It was a dark and stormy night. When all of a sudden, the power went out. There were four of us at the volunteer house: Katie, another staff member, myself and two volunteers V and L. Katie and We tried to find candles but they had been moved from their usual spot or thrown out in a recent clean/reorg. Two flashlights were on hand but neither worked and batteries didn’t really work. We used our phones for some light and continued just hanging out. Katie got up from the table and all of a sudden yelled out in pain. It was like a Murder Mystery come true. Katie yelled that she had been bitten by a snake and to that we needed to find it and take a picture and she had to go to the hospital.
I used my super strong iPhone flashlight and looked for the snake. V got her mag light flashlight and also searched. We couldn’t find it. I am petrified of snakes so my skin was crawling but I definitely wanted to know where it was to avoid it. Katie said she had flung it as its fangs hung on to her foot. I called another coworker, Max, to come with a flashlight or torch and explained what hallened. He has a motorbike so it was easier for him to make the twelve minute bike up in the crazy downpour and lightning storm. In the meantime I tried to call our tour guide who Katie said has a car to go to hospital. Tour guide wasn’t available so I called the Thai equivalent to 911. Emergency ambulance services. 1669. They couldn’t seem to hear me or understand and hung up on me so I called a taxi. Max arrived as we were waiting and spotted the offending biter. It was a centipede, not a snake! It was big and thick and red and moving fast. I had been warned about them in Japan as well. They are next to impossible to kill and can cause death.
I got as close as I felt comfortable and snapped a few pictures. I cleaned the wound. L’s Dad is a doctor so she asked him for advise. Transportation came and Katie and I headed to the Takuapa hospital.

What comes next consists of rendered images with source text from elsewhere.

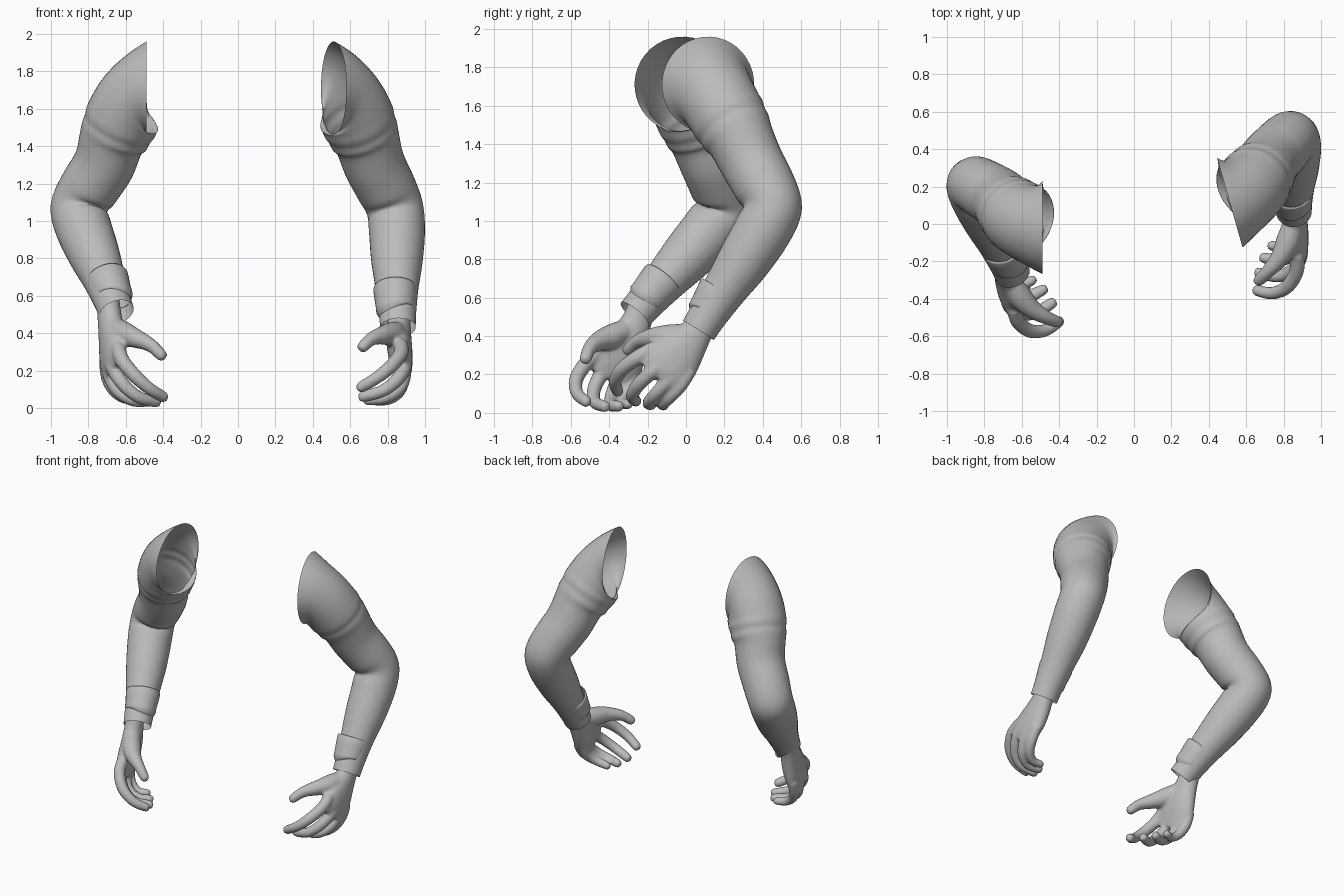
import bpy, bmesh, math
from mathutils import Vector, Matrix

if "Cube" in bpy.data.objects:
    bpy.data.objects.remove(bpy.data.objects["Cube"])

grey = bpy.data.materials.new("plain grey")
grey.diffuse_color = (0.5, 0.5, 0.5, 1)
grey.use_nodes = True
grey.node_tree.nodes["Principled BSDF"].inputs["Base Color"].default_value = grey.diffuse_color


def smooth_rows(rows, tangents, steps):
    """Rows are (x, y, z, radius_u, radius_v); returns a spline through them with tangents."""
    pts = [Vector(r[:3]) for r in rows]
    n = len(pts)
    full = []
    for i, r in enumerate(rows):
        t = Vector(tangents.get(i, pts[min(i + 1, n - 1)] - pts[max(i - 1, 0)])).normalized()
        full.append(list(pts[i]) + [r[3], r[4] if len(r) > 4 else r[3]] + list(t))
    out = []
    for i in range(n - 1):
        a, b, c, d = (full[max(i - 1, 0)], full[i], full[i + 1], full[min(i + 2, n - 1)])
        for s in range(steps):
            f = s / steps
            out.append([0.5 * (2 * q + (r - p) * f + (2 * p - 5 * q + 4 * r - w) * f * f
                               + (3 * q - p - 3 * r + w) * f ** 3)
                        for p, q, r, w in zip(a, b, c, d)])
    return out + [full[-1]]


def tube(bm, rows, ref, segs=32, caps=False, tangents={}, steps=4):
    """Loft elliptical rings; radius_u lies along ref."""
    rings = []
    for x, y, z, ru, rv, *t in smooth_rows(rows, tangents, steps):
        t = Vector(t).normalized()
        u = Vector(ref)
        u = (u - t * u.dot(t)).normalized()
        v = t.cross(u)
        rings.append([bm.verts.new(Vector((x, y, z)) + u * ru * math.cos(k) + v * rv * math.sin(k))
                      for k in (2 * math.pi * i / segs for i in range(segs))])
    for a, b in zip(rings, rings[1:]):
        for i in range(segs):
            j = (i + 1) % segs
            bm.faces.new((a[i], a[j], b[j], b[i]))
    if caps:
        bm.faces.new(rings[0][::-1])
        bm.faces.new(rings[-1])


def finish(name, bm, matrix):
    bmesh.ops.transform(bm, matrix=matrix, verts=bm.verts)
    if matrix.determinant() < 0:
        bmesh.ops.reverse_faces(bm, faces=bm.faces)
    for f in bm.faces:
        f.smooth = True
    me = bpy.data.meshes.new(name)
    bm.to_mesh(me)
    bm.free()
    me.materials.append(grey)
    ob = bpy.data.objects.new(name, me)
    bpy.context.collection.objects.link(ob)
    return ob


SLEEVE_REF = (-0.35, 0.93, 0.1)
HAND_REF = (0, -0.76, 0.65)

# shoulder opening, upper-arm folds, elbow, forearm, wrist opening
SLEEVE = [(.512, .115, 1.71, .25), (.567, .145, 1.67, .214), (.622, .195, 1.58, .20),
          (.645, .225, 1.53, .199), (.66, .245, 1.495, .19), (.675, .265, 1.46, .188),
          (.695, .29, 1.415, .174), (.73, .345, 1.30, .165), (.79, .41, 1.18, .16),
          (.838, .452, 1.07, .152), (.85, .40, .95, .15), (.85, .30, .79, .138),
          (.85, .20, .64, .115), (.853, .115, .51, .10), (.855, .065, .43, .095)]
SLEEVE_TANGENTS = {0: (.95, .27, 0), 1: (.8, .4, -.3)}
# band set off-centre so that it only shows on the front and inner side
CUFF = [(.84, .182, .642, .108), (.84, .176, .632, .117), (.842, .125, .55, .106),
        (.842, .107, .52, .103), (.845, .104, .512, .09)]
PALM = [(.86, .13, .53, .072, .06), (.86, .07, .44, .08, .064), (.86, .01, .365, .108, .068),
        (.868, -.05, .295, .136, .065), (.88, -.115, .225, .14, .052), (.88, -.15, .185, .13, .035)]
FINGERS = {
    "index": [(.87, -.16, .34, .04), (.87, -.25, .29, .04), (.82, -.335, .225, .038),
              (.74, -.37, .16, .034), (.655, -.355, .11, .03)],
    "middle": [(.885, -.09, .28, .04), (.89, -.17, .22, .04), (.85, -.245, .15, .037),
               (.77, -.28, .09, .034), (.665, -.26, .06, .03)],
    "ring": [(.885, -.04, .23, .04), (.885, -.10, .16, .039), (.855, -.16, .095, .035),
             (.78, -.195, .053, .033), (.69, -.18, .043, .029)],
    "little": [(.88, .02, .22, .037), (.88, -.03, .14, .036), (.855, -.085, .08, .033),
               (.80, -.12, .045, .03), (.73, -.115, .038, .026)],
    "thumb": [(.85, 0, .41, .055), (.825, -.09, .395, .066), (.78, -.18, .39, .052),
              (.715, -.255, .37, .037), (.665, -.305, .325, .031)],
}


def posed(rows, wrist_shift, shoulder_shift):
    """Move the forearm and shoulder rows progressively away from the elbow."""
    out = []
    for x, y, z, r in rows:
        p = Vector((x, y, z))
        p += Vector(wrist_shift) * max(0, (1.07 - z) / .64)
        p += Vector(shoulder_shift) * max(0, (z - 1.3) / .41)
        out.append((*p, r))
    return out


def build_arm(side, arm, hand_matrix, wrist_shift, shoulder_shift):
    # sleeve shell, open at both ends
    bm = bmesh.new()
    tube(bm, posed(SLEEVE, wrist_shift, shoulder_shift), SLEEVE_REF, segs=40,
         tangents=SLEEVE_TANGENTS)
    finish(side + "_sleeve", bm, arm)
    # cuff band
    bm = bmesh.new()
    tube(bm, posed(CUFF, wrist_shift, shoulder_shift), SLEEVE_REF, segs=40, steps=2)
    finish(side + "_cuff", bm, arm)
    # hand: palm and fingers fused to one skin
    bm = bmesh.new()
    tube(bm, PALM, HAND_REF, segs=24, caps=True)
    for rows in FINGERS.values():
        end, prev = Vector(rows[-1][:3]), Vector(rows[-2][:3])
        r = rows[-1][3]
        tip = end + (end - prev).normalized() * r * 0.7
        tube(bm, rows + [(*tip, r * 0.45)], HAND_REF, segs=14, caps=True)
    hand = finish(side + "_hand", bm, hand_matrix)
    skin = hand.modifiers.new("fuse", 'REMESH')
    skin.mode = 'VOXEL'
    skin.voxel_size = 0.01
    skin.use_smooth_shade = True
    soft = hand.modifiers.new("soften", 'SMOOTH')
    soft.factor = 0.5
    soft.iterations = 5


build_arm("right", Matrix.Identity(4), Matrix.Identity(4), (0, 0, 0), (0, 0, 0))

# mirrored arm, swung about the vertical through the elbow, forearm raised further
turn = Matrix.Rotation(math.radians(16), 4, 'Z')
flip = Matrix.Scale(-1, 4, (1, 0, 0))
left_arm = Matrix.Translation((-.855, .215, 0)) @ turn @ flip @ Matrix.Translation((-.84, -.46, 0))
left_hand = (Matrix.Translation((-.685, -.24, .505)) @ turn @ flip
             @ Matrix.Rotation(math.radians(14), 4, 'X') @ Matrix.Translation((-.855, -.09, -.46)))
build_arm("left", left_arm, left_hand, (-.08, -.125, .082), (.04, .02, 0))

Once at the hospital, Katie was whisked away in a stretcher at the ER and I went to check her into admitting. Got all the paperwork out of the way and a lovely young Doctor examined Katie to say it was okay. It would be painful and there is a possibility of allergy but if no allergic reaction, she would be fine. She was given pain medication and cleared to go home. If she had an allergic reaction such a breathing trouble, a skin rash or the like, we were to come back. The allergic reaction could happen anywhere between six hours to three day later. But likely if she was in the clear after six hours, then the allergy was not present.

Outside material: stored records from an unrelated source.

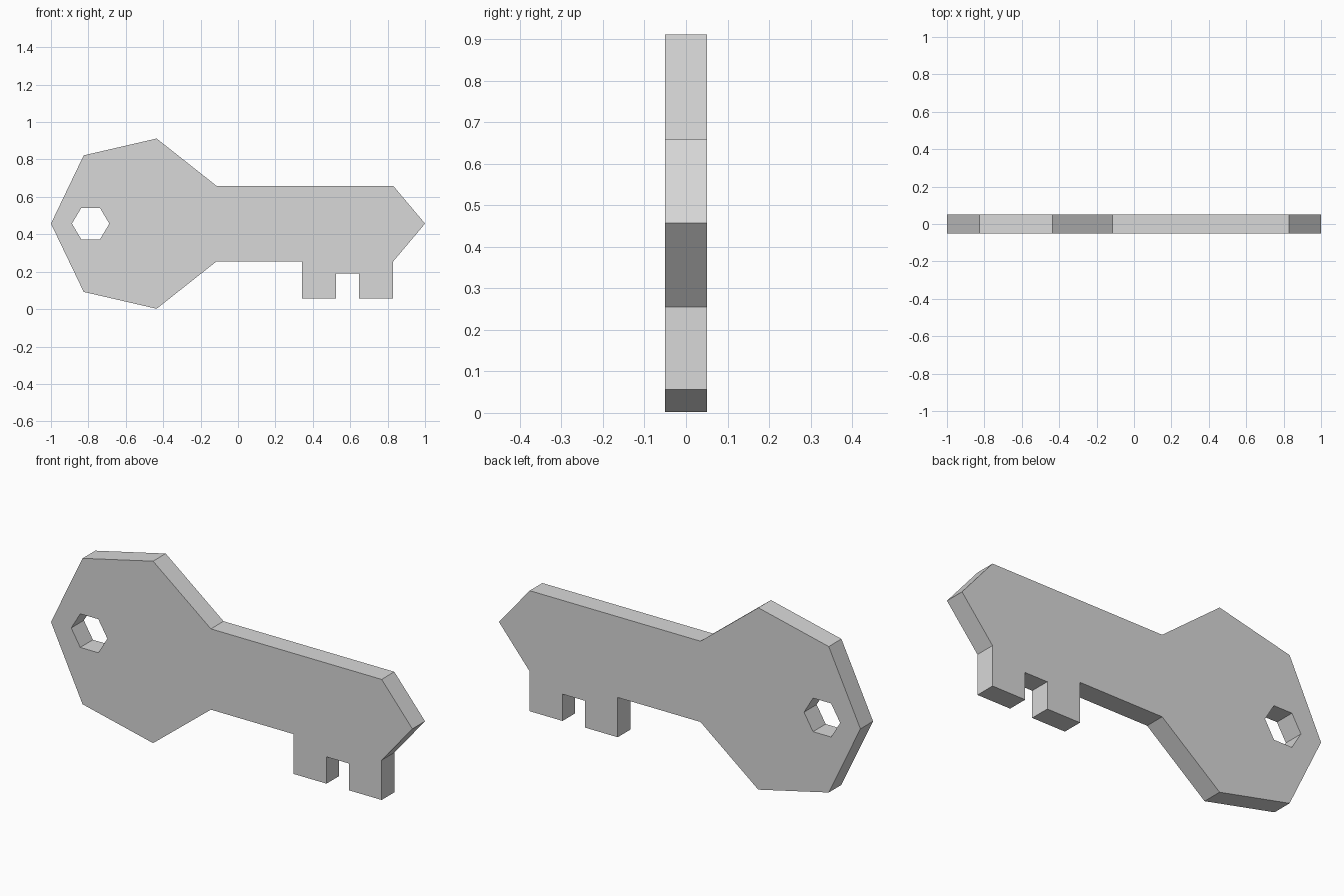
import bpy
import bmesh
from math import cos, sin, pi
from mathutils import Vector

HALF = 0.05   # half thickness
MID = 0.457   # height of the long axis

cube = bpy.data.objects.get("Cube")
if cube:
    bpy.data.objects.remove(cube, do_unlink=True)

metal = bpy.data.materials.new("light_grey_metal")
metal.use_nodes = True
grey = (0.69, 0.69, 0.69, 1)
metal.diffuse_color = grey
metal.node_tree.nodes["Principled BSDF"].inputs["Base Color"].default_value = grey


def prism(name, outline, half):
    """Extrude an (x, z) outline symmetrically along y."""
    bm = bmesh.new()
    face = bm.faces.new([bm.verts.new((x, -half, z)) for x, z in outline])
    solid = bmesh.ops.extrude_face_region(bm, geom=[face])
    moved = [v for v in solid["geom"] if isinstance(v, bmesh.types.BMVert)]
    bmesh.ops.translate(bm, verts=moved, vec=Vector((0, 2 * half, 0)))
    bmesh.ops.recalc_face_normals(bm, faces=bm.faces)
    mesh = bpy.data.meshes.new(name)
    bm.to_mesh(mesh)
    bm.free()
    mesh.materials.append(metal)
    obj = bpy.data.objects.new(name, mesh)
    bpy.context.collection.objects.link(obj)
    return obj


# Bow, shaft and pointed tip: upper half mirrored below, with two teeth
upper = [(-0.825, 0.365), (-0.435, 0.455), (-0.115, 0.202), (0.83, 0.202)]
teeth = [(0.83, 0.056), (0.648, 0.056), (0.648, 0.19),
         (0.525, 0.19), (0.525, 0.056), (0.343, 0.056), (0.343, MID - 0.202)]
top = [(x, MID + h) for x, h in upper]
bottom = [(x, MID - h) for x, h in reversed(upper)]
outline = [(-1, MID)] + top + [(1, MID)] + bottom[:1] + teeth + bottom[1:]
key = prism("key_body", outline, HALF)

# Hexagonal hole through the bow
hexagon = [(-0.788 + 0.1 * cos(i * pi / 3), MID + 0.097 * sin(i * pi / 3))
           for i in range(6)]
cutter = prism("hole_cutter", hexagon, HALF * 2)
cutter.hide_render = True
cutter.hide_set(True)
cutter.display_type = 'WIRE'

hole = key.modifiers.new("ring_hole", 'BOOLEAN')
hole.operation = 'DIFFERENCE'
hole.solver = 'EXACT'
hole.object = cutter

On our way back we got word that Max and another colleague Alex had killed the offending centipede. Alex on his first day had found a centipede in his shorts after sitting on the ground in the evening so he seemed to have a personal vendetta against the centipede.